PROBLEM TO SOLVE —
The required answer is each line in the entries below where "lathe" occurs.

Dataset entries —

<<<<

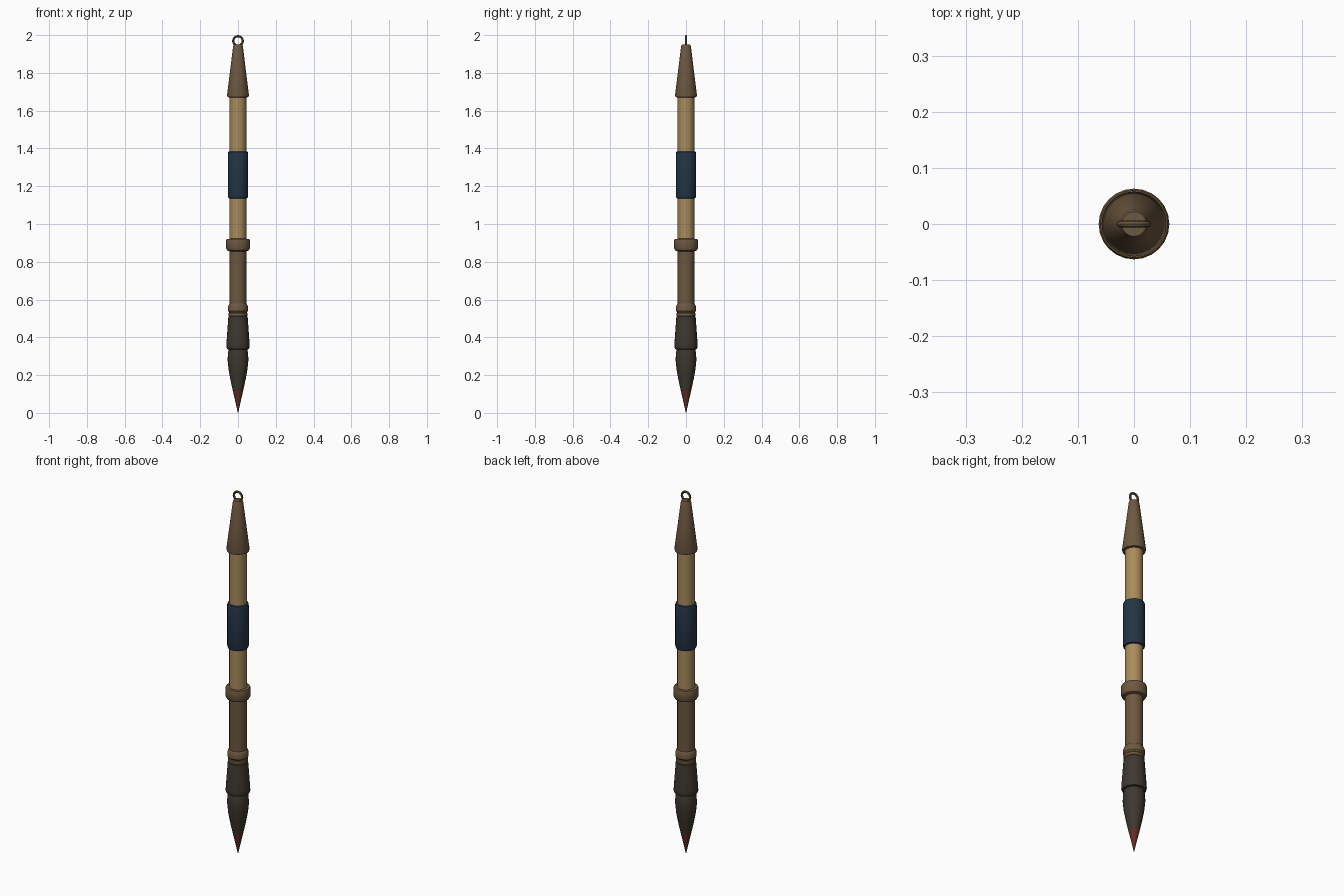
import bpy, math

cube = bpy.data.objects.get("Cube")
if cube:
    bpy.data.objects.remove(cube)


def material(name, r, g, b):
    m = bpy.data.materials.new(name)
    m.use_nodes = True
    m.diffuse_color = (r, g, b, 1)
    bsdf = m.node_tree.nodes["Principled BSDF"]
    bsdf.inputs["Base Color"].default_value = (r, g, b, 1)
    bsdf.inputs["Roughness"].default_value = 0.7
    return m


brown = material("brown wood", 0.155, 0.098, 0.050)
bamboo = material("pale bamboo", 0.40, 0.26, 0.105)
navy = material("navy cloth", 0.017, 0.034, 0.060)
dark = material("dark bristle", 0.047, 0.039, 0.029)
red = material("red paint", 0.13, 0.026, 0.016)
SIDES = 24


def smooth(obj):
    bpy.ops.object.select_all(action='DESELECT')
    obj.select_set(True)
    bpy.context.view_layer.objects.active = obj
    bpy.ops.object.shade_smooth_by_angle(angle=math.radians(35))


def lathe(name, profile, *mats):
    """Closed turned part from (radius, height) pairs, bottom to top."""
    verts, faces = [], []
    for r, z in profile:
        for i in range(SIDES):
            a = math.tau * i / SIDES
            verts.append((r * math.cos(a), r * math.sin(a), z))
    for k in range(len(profile) - 1):
        for i in range(SIDES):
            j = (i + 1) % SIDES
            lo, hi = k * SIDES, (k + 1) * SIDES
            faces.append((lo + i, lo + j, hi + j, hi + i))
    faces.append(tuple(reversed(range(SIDES))))
    faces.append(tuple(range(len(verts) - SIDES, len(verts))))
    mesh = bpy.data.meshes.new(name)
    mesh.from_pydata(verts, [], faces)
    obj = bpy.data.objects.new(name, mesh)
    bpy.context.collection.objects.link(obj)
    for m in mats:
        mesh.materials.append(m)
    smooth(obj)
    return obj


# Pointed bristle head with a painted tip
head = lathe("bristle_head", [(0.001, 0), (0.012, 0.05), (0.027, 0.115), (0.04, 0.175),
                              (0.05, 0.23), (0.055, 0.28), (0.053, 0.32), (0.046, 0.35)],
             dark, red)
for p in head.data.polygons:
    p.material_index = 1 if p.center.z < 0.11 else 0

# Flared binding above the bristles
lathe("bristle_binding", [(0.046, 0.335), (0.058, 0.339), (0.062, 0.35), (0.061, 0.37),
                          (0.056, 0.44), (0.051, 0.51), (0.044, 0.515)], dark)

# Lower grip with its rings
lathe("lower_grip", [(0.044, 0.50), (0.044, 0.90)], brown)
lathe("lower_ring", [(0.044, 0.51), (0.050, 0.514), (0.050, 0.528), (0.047, 0.532),
                     (0.053, 0.540), (0.053, 0.562), (0.048, 0.575), (0.044, 0.58)], brown)
lathe("grip_collar", [(0.044, 0.855), (0.057, 0.86), (0.063, 0.872),
                      (0.063, 0.914), (0.060, 0.921), (0.044, 0.922)], brown)

# Shaft and cloth wrap
lathe("shaft", [(0.044, 0.90), (0.044, 1.70)], bamboo)
lathe("cloth_wrap", [(0.044, 1.135), (0.051, 1.138), (0.054, 1.148),
                     (0.054, 1.372), (0.051, 1.382), (0.044, 1.385)], navy)

# Tapered end cap and hanging loop
lathe("end_cap", [(0.044, 1.67), (0.056, 1.672), (0.058, 1.682),
                  (0.026, 1.94), (0.022, 1.95)], brown)
bpy.ops.mesh.primitive_torus_add(location=(0, 0, 1.969), rotation=(math.pi / 2, 0, 0),
                                 major_radius=0.025, minor_radius=0.006,
                                 major_segments=24, minor_segments=8)
loop = bpy.context.object
loop.name = "hanging_loop"
loop.data.materials.append(brown)
smooth(loop)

>>>>

RESULT FOR THIS TASK —
def lathe(name, profile, *mats):
head = lathe("bristle_head", [(0.001, 0), (0.012, 0.05), (0.027, 0.115), (0.04, 0.175),
lathe("bristle_binding", [(0.046, 0.335), (0.058, 0.339), (0.062, 0.35), (0.061, 0.37),
lathe("lower_grip", [(0.044, 0.50), (0.044, 0.90)], brown)
lathe("lower_ring", [(0.044, 0.51), (0.050, 0.514), (0.050, 0.528), (0.047, 0.532),
lathe("grip_collar", [(0.044, 0.855), (0.057, 0.86), (0.063, 0.872),
lathe("shaft", [(0.044, 0.90), (0.044, 1.70)], bamboo)
lathe("cloth_wrap", [(0.044, 1.135), (0.051, 1.138), (0.054, 1.148),
lathe("end_cap", [(0.044, 1.67), (0.056, 1.672), (0.058, 1.682),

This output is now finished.